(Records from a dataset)
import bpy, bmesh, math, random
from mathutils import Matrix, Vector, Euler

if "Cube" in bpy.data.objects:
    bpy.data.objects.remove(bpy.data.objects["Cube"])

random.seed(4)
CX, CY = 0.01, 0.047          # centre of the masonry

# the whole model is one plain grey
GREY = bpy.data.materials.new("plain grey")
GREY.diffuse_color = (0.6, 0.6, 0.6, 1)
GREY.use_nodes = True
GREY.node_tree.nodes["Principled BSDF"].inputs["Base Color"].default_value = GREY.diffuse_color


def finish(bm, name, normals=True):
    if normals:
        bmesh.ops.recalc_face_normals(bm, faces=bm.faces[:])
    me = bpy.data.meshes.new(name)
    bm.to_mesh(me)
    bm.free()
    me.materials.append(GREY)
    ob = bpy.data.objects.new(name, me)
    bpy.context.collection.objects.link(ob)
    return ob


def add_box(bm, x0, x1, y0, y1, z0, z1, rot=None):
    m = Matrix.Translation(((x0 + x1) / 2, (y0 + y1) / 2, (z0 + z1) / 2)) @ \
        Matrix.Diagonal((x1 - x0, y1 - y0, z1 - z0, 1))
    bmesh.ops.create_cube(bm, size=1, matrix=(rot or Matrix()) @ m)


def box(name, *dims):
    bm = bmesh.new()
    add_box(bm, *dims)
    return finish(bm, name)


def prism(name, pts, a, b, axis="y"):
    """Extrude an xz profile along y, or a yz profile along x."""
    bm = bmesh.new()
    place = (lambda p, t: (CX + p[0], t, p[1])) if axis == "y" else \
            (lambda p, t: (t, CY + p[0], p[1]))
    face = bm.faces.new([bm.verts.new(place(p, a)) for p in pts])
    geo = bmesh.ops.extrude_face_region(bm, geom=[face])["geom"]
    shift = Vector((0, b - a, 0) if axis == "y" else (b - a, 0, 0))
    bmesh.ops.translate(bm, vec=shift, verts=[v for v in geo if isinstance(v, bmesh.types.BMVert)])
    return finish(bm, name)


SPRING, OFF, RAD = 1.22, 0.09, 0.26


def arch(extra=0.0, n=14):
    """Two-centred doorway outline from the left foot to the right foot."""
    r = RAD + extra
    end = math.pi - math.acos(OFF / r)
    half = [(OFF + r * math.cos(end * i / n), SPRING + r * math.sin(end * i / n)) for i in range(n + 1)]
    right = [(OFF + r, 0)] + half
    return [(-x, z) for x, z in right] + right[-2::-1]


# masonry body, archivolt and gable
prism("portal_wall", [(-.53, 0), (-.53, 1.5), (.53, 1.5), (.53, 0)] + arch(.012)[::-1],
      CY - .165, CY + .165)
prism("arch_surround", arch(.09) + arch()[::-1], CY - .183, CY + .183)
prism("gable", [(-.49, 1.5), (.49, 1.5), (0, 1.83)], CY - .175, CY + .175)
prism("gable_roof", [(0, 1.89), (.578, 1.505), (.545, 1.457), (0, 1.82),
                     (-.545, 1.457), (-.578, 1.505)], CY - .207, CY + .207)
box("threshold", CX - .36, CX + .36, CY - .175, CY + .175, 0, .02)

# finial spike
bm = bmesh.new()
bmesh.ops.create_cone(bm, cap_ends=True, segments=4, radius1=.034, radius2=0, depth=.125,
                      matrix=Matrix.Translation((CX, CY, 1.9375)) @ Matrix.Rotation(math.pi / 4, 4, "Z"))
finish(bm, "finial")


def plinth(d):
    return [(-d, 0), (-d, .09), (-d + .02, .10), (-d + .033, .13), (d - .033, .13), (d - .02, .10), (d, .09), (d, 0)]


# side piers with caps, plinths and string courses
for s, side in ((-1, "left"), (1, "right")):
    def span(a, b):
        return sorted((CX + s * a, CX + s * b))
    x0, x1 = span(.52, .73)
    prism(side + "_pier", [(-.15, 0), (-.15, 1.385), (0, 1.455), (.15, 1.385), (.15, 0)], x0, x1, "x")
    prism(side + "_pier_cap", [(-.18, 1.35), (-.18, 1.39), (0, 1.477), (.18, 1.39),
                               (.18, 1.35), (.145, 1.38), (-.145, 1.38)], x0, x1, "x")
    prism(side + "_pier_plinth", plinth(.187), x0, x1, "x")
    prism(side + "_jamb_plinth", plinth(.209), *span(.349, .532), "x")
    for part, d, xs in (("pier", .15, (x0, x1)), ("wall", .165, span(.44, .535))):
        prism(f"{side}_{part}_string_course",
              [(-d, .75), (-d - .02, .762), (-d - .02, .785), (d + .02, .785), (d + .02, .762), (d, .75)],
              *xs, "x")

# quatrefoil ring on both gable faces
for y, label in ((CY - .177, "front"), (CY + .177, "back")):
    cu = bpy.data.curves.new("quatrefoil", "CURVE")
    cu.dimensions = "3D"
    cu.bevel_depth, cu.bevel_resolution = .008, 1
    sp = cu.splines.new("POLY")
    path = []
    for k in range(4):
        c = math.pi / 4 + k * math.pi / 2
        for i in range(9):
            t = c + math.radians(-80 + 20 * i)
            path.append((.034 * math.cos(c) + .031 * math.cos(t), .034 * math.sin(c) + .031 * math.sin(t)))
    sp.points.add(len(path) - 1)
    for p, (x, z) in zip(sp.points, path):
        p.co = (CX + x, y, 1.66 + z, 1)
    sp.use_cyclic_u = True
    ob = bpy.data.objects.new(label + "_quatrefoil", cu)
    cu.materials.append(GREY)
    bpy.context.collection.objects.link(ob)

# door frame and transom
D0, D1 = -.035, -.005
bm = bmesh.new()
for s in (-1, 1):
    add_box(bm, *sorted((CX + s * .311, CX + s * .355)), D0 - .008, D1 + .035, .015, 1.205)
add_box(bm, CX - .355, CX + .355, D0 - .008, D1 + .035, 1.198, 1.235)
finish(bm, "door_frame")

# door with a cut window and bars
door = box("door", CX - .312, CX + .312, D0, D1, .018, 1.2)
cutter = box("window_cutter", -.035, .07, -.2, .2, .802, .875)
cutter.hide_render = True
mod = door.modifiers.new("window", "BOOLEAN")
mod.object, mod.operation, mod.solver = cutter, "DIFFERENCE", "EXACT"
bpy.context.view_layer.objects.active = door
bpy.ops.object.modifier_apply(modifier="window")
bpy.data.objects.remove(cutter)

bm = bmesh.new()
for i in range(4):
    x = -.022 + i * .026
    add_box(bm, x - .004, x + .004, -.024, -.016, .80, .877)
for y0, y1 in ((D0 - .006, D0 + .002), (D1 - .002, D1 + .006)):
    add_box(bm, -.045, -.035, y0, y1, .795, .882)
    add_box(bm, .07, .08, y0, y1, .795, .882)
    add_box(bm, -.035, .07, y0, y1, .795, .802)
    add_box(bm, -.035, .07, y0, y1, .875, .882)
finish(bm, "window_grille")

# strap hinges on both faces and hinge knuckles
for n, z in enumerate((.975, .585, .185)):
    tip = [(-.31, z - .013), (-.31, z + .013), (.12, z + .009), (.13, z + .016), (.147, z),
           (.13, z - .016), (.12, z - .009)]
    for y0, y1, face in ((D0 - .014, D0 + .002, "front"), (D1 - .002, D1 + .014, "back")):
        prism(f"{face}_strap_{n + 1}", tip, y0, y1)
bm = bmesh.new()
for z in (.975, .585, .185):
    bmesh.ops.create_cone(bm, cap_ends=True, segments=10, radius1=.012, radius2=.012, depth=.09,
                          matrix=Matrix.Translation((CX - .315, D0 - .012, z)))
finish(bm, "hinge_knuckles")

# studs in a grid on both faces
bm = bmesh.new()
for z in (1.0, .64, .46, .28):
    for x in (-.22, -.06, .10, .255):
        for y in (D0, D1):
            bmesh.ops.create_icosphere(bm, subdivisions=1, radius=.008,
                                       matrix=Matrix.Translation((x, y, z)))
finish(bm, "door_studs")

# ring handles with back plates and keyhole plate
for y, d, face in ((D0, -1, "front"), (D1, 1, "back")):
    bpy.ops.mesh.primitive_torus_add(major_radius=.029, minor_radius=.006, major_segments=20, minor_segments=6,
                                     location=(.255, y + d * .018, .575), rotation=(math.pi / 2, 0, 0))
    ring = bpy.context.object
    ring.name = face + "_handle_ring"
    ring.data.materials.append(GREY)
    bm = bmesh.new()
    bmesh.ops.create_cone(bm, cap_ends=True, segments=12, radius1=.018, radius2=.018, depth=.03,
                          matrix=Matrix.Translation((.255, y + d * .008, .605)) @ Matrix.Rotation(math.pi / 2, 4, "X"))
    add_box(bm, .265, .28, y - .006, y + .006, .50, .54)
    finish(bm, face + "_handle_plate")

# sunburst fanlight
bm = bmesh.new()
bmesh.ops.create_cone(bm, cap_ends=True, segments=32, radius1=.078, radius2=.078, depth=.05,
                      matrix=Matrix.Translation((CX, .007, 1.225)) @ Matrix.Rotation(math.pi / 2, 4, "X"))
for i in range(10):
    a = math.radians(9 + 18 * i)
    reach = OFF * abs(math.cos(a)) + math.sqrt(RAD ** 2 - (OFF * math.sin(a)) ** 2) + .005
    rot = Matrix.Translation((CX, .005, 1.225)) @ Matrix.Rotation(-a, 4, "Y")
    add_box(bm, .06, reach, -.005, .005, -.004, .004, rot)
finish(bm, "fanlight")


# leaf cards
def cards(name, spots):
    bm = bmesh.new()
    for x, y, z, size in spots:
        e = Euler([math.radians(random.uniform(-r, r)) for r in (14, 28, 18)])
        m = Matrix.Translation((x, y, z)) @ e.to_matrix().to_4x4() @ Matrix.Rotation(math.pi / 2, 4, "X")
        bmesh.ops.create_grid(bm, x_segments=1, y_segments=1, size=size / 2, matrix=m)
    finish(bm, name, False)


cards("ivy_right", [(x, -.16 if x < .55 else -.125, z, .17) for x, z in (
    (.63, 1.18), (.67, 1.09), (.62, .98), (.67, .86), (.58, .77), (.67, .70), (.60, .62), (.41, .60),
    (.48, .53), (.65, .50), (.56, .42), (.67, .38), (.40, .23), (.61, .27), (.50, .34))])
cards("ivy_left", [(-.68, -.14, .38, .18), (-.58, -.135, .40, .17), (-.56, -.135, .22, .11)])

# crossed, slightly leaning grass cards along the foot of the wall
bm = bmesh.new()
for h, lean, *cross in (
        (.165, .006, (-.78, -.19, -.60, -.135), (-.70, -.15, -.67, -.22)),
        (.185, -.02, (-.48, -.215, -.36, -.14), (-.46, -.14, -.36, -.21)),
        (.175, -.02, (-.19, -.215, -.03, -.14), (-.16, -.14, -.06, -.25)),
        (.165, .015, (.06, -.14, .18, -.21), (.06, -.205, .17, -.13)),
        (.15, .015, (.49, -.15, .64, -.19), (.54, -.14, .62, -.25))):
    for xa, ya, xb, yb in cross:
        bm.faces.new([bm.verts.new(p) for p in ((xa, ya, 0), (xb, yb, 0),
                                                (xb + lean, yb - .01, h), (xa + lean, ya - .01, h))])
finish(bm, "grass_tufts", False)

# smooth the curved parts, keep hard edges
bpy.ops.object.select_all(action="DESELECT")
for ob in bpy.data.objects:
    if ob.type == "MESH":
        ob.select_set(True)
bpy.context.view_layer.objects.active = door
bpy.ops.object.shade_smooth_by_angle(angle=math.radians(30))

--- WHAT TO DO ---
Please return the lines above that run from the line containing "SPRING, OFF, RAD = 1.22, 0.09, 0.26" to the line containing "# masonry body, archivolt and gable", inclusive, exactly and with no other lines.

--- ANSWER SPACE ---
SPRING, OFF, RAD = 1.22, 0.09, 0.26


def arch(extra=0.0, n=14):
    """Two-centred doorway outline from the left foot to the right foot."""
    r = RAD + extra
    end = math.pi - math.acos(OFF / r)
    half = [(OFF + r * math.cos(end * i / n), SPRING + r * math.sin(end * i / n)) for i in range(n + 1)]
    right = [(OFF + r, 0)] + half
    return [(-x, z) for x, z in right] + right[-2::-1]


# masonry body, archivolt and gable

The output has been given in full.